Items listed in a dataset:
+--
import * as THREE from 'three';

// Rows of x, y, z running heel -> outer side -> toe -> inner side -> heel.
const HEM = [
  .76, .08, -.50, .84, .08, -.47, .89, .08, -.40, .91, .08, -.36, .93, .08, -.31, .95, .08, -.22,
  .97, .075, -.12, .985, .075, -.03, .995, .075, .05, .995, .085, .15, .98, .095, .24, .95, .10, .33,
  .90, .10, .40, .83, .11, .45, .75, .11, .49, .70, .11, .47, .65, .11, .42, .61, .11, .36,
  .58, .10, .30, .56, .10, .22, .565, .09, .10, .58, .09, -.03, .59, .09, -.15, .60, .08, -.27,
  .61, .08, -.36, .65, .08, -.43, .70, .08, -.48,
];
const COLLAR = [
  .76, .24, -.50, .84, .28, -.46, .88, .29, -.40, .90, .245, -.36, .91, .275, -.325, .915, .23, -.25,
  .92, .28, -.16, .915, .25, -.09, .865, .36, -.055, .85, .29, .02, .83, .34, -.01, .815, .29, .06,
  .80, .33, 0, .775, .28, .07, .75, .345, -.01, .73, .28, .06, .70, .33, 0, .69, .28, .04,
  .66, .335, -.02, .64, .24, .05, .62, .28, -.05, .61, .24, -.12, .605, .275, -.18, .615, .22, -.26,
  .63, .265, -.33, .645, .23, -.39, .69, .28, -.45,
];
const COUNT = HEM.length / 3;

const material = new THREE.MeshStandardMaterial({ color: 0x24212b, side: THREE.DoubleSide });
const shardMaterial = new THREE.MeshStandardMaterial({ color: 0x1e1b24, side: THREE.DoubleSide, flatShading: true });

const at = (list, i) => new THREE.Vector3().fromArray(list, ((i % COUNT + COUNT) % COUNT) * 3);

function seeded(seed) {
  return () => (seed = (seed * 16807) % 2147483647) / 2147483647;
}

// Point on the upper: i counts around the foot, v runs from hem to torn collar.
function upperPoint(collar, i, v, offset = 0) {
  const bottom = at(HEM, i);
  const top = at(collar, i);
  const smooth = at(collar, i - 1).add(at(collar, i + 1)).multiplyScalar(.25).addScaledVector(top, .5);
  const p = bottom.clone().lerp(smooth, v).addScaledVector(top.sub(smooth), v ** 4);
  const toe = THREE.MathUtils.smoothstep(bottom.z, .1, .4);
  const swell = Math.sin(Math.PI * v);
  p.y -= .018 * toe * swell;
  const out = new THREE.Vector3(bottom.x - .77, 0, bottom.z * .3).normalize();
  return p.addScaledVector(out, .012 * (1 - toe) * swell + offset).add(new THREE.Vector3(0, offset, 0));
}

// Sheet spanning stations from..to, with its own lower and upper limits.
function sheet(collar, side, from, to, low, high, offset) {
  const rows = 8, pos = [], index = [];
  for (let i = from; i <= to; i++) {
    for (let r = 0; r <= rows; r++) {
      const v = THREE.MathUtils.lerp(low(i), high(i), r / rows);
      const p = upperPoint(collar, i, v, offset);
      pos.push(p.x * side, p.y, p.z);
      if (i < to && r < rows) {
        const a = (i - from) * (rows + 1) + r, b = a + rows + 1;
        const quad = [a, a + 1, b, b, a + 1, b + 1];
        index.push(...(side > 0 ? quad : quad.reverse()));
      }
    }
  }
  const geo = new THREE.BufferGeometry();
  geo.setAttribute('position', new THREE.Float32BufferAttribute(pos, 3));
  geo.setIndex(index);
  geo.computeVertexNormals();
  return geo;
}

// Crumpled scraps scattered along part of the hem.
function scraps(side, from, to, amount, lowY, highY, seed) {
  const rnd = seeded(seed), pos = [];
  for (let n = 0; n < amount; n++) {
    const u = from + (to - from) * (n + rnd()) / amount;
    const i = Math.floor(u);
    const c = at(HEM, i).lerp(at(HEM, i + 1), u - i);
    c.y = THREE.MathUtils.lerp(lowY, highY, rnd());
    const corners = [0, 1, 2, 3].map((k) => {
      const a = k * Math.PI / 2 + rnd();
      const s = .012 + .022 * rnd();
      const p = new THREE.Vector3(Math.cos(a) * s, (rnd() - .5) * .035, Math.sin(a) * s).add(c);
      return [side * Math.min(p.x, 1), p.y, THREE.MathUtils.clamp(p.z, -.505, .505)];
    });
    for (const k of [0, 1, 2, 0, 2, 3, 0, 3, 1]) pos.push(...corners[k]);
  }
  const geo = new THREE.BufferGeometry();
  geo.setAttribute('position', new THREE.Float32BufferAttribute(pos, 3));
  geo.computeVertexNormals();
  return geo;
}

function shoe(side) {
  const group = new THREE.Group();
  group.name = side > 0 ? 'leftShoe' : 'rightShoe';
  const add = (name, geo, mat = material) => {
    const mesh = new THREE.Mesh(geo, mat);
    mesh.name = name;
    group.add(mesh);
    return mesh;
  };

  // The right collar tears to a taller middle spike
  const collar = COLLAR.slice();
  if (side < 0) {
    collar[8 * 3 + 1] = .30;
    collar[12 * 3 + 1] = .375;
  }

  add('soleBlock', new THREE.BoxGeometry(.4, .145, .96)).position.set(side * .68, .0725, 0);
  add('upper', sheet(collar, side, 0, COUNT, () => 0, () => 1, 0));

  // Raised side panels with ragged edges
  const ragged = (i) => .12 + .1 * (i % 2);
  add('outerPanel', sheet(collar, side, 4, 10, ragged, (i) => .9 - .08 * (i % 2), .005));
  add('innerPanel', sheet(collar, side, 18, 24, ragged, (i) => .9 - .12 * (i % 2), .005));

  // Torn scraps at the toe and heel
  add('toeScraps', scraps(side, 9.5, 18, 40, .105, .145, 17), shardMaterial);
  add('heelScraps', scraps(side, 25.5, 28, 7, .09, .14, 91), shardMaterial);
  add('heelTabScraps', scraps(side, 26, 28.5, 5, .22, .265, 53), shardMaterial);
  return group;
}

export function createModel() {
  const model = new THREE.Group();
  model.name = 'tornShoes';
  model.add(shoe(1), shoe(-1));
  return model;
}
+--
*Requirement:* Quote the data above in full, changing nothing.

*Response to the exercise:*
import * as THREE from 'three';

// Rows of x, y, z running heel -> outer side -> toe -> inner side -> heel.
const HEM = [
  .76, .08, -.50, .84, .08, -.47, .89, .08, -.40, .91, .08, -.36, .93, .08, -.31, .95, .08, -.22,
  .97, .075, -.12, .985, .075, -.03, .995, .075, .05, .995, .085, .15, .98, .095, .24, .95, .10, .33,
  .90, .10, .40, .83, .11, .45, .75, .11, .49, .70, .11, .47, .65, .11, .42, .61, .11, .36,
  .58, .10, .30, .56, .10, .22, .565, .09, .10, .58, .09, -.03, .59, .09, -.15, .60, .08, -.27,
  .61, .08, -.36, .65, .08, -.43, .70, .08, -.48,
];
const COLLAR = [
  .76, .24, -.50, .84, .28, -.46, .88, .29, -.40, .90, .245, -.36, .91, .275, -.325, .915, .23, -.25,
  .92, .28, -.16, .915, .25, -.09, .865, .36, -.055, .85, .29, .02, .83, .34, -.01, .815, .29, .06,
  .80, .33, 0, .775, .28, .07, .75, .345, -.01, .73, .28, .06, .70, .33, 0, .69, .28, .04,
  .66, .335, -.02, .64, .24, .05, .62, .28, -.05, .61, .24, -.12, .605, .275, -.18, .615, .22, -.26,
  .63, .265, -.33, .645, .23, -.39, .69, .28, -.45,
];
const COUNT = HEM.length / 3;

const material = new THREE.MeshStandardMaterial({ color: 0x24212b, side: THREE.DoubleSide });
const shardMaterial = new THREE.MeshStandardMaterial({ color: 0x1e1b24, side: THREE.DoubleSide, flatShading: true });

const at = (list, i) => new THREE.Vector3().fromArray(list, ((i % COUNT + COUNT) % COUNT) * 3);

function seeded(seed) {
  return () => (seed = (seed * 16807) % 2147483647) / 2147483647;
}

// Point on the upper: i counts around the foot, v runs from hem to torn collar.
function upperPoint(collar, i, v, offset = 0) {
  const bottom = at(HEM, i);
  const top = at(collar, i);
  const smooth = at(collar, i - 1).add(at(collar, i + 1)).multiplyScalar(.25).addScaledVector(top, .5);
  const p = bottom.clone().lerp(smooth, v).addScaledVector(top.sub(smooth), v ** 4);
  const toe = THREE.MathUtils.smoothstep(bottom.z, .1, .4);
  const swell = Math.sin(Math.PI * v);
  p.y -= .018 * toe * swell;
  const out = new THREE.Vector3(bottom.x - .77, 0, bottom.z * .3).normalize();
  return p.addScaledVector(out, .012 * (1 - toe) * swell + offset).add(new THREE.Vector3(0, offset, 0));
}

// Sheet spanning stations from..to, with its own lower and upper limits.
function sheet(collar, side, from, to, low, high, offset) {
  const rows = 8, pos = [], index = [];
  for (let i = from; i <= to; i++) {
    for (let r = 0; r <= rows; r++) {
      const v = THREE.MathUtils.lerp(low(i), high(i), r / rows);
      const p = upperPoint(collar, i, v, offset);
      pos.push(p.x * side, p.y, p.z);
      if (i < to && r < rows) {
        const a = (i - from) * (rows + 1) + r, b = a + rows + 1;
        const quad = [a, a + 1, b, b, a + 1, b + 1];
        index.push(...(side > 0 ? quad : quad.reverse()));
      }
    }
  }
  const geo = new THREE.BufferGeometry();
  geo.setAttribute('position', new THREE.Float32BufferAttribute(pos, 3));
  geo.setIndex(index);
  geo.computeVertexNormals();
  return geo;
}

// Crumpled scraps scattered along part of the hem.
function scraps(side, from, to, amount, lowY, highY, seed) {
  const rnd = seeded(seed), pos = [];
  for (let n = 0; n < amount; n++) {
    const u = from + (to - from) * (n + rnd()) / amount;
    const i = Math.floor(u);
    const c = at(HEM, i).lerp(at(HEM, i + 1), u - i);
    c.y = THREE.MathUtils.lerp(lowY, highY, rnd());
    const corners = [0, 1, 2, 3].map((k) => {
      const a = k * Math.PI / 2 + rnd();
      const s = .012 + .022 * rnd();
      const p = new THREE.Vector3(Math.cos(a) * s, (rnd() - .5) * .035, Math.sin(a) * s).add(c);
      return [side * Math.min(p.x, 1), p.y, THREE.MathUtils.clamp(p.z, -.505, .505)];
    });
    for (const k of [0, 1, 2, 0, 2, 3, 0, 3, 1]) pos.push(...corners[k]);
  }
  const geo = new THREE.BufferGeometry();
  geo.setAttribute('position', new THREE.Float32BufferAttribute(pos, 3));
  geo.computeVertexNormals();
  return geo;
}

function shoe(side) {
  const group = new THREE.Group();
  group.name = side > 0 ? 'leftShoe' : 'rightShoe';
  const add = (name, geo, mat = material) => {
    const mesh = new THREE.Mesh(geo, mat);
    mesh.name = name;
    group.add(mesh);
    return mesh;
  };

  // The right collar tears to a taller middle spike
  const collar = COLLAR.slice();
  if (side < 0) {
    collar[8 * 3 + 1] = .30;
    collar[12 * 3 + 1] = .375;
  }

  add('soleBlock', new THREE.BoxGeometry(.4, .145, .96)).position.set(side * .68, .0725, 0);
  add('upper', sheet(collar, side, 0, COUNT, () => 0, () => 1, 0));

  // Raised side panels with ragged edges
  const ragged = (i) => .12 + .1 * (i % 2);
  add('outerPanel', sheet(collar, side, 4, 10, ragged, (i) => .9 - .08 * (i % 2), .005));
  add('innerPanel', sheet(collar, side, 18, 24, ragged, (i) => .9 - .12 * (i % 2), .005));

  // Torn scraps at the toe and heel
  add('toeScraps', scraps(side, 9.5, 18, 40, .105, .145, 17), shardMaterial);
  add('heelScraps', scraps(side, 25.5, 28, 7, .09, .14, 91), shardMaterial);
  add('heelTabScraps', scraps(side, 26, 28.5, 5, .22, .265, 53), shardMaterial);
  return group;
}

export function createModel() {
  const model = new THREE.Group();
  model.name = 'tornShoes';
  model.add(shoe(1), shoe(-1));
  return model;
}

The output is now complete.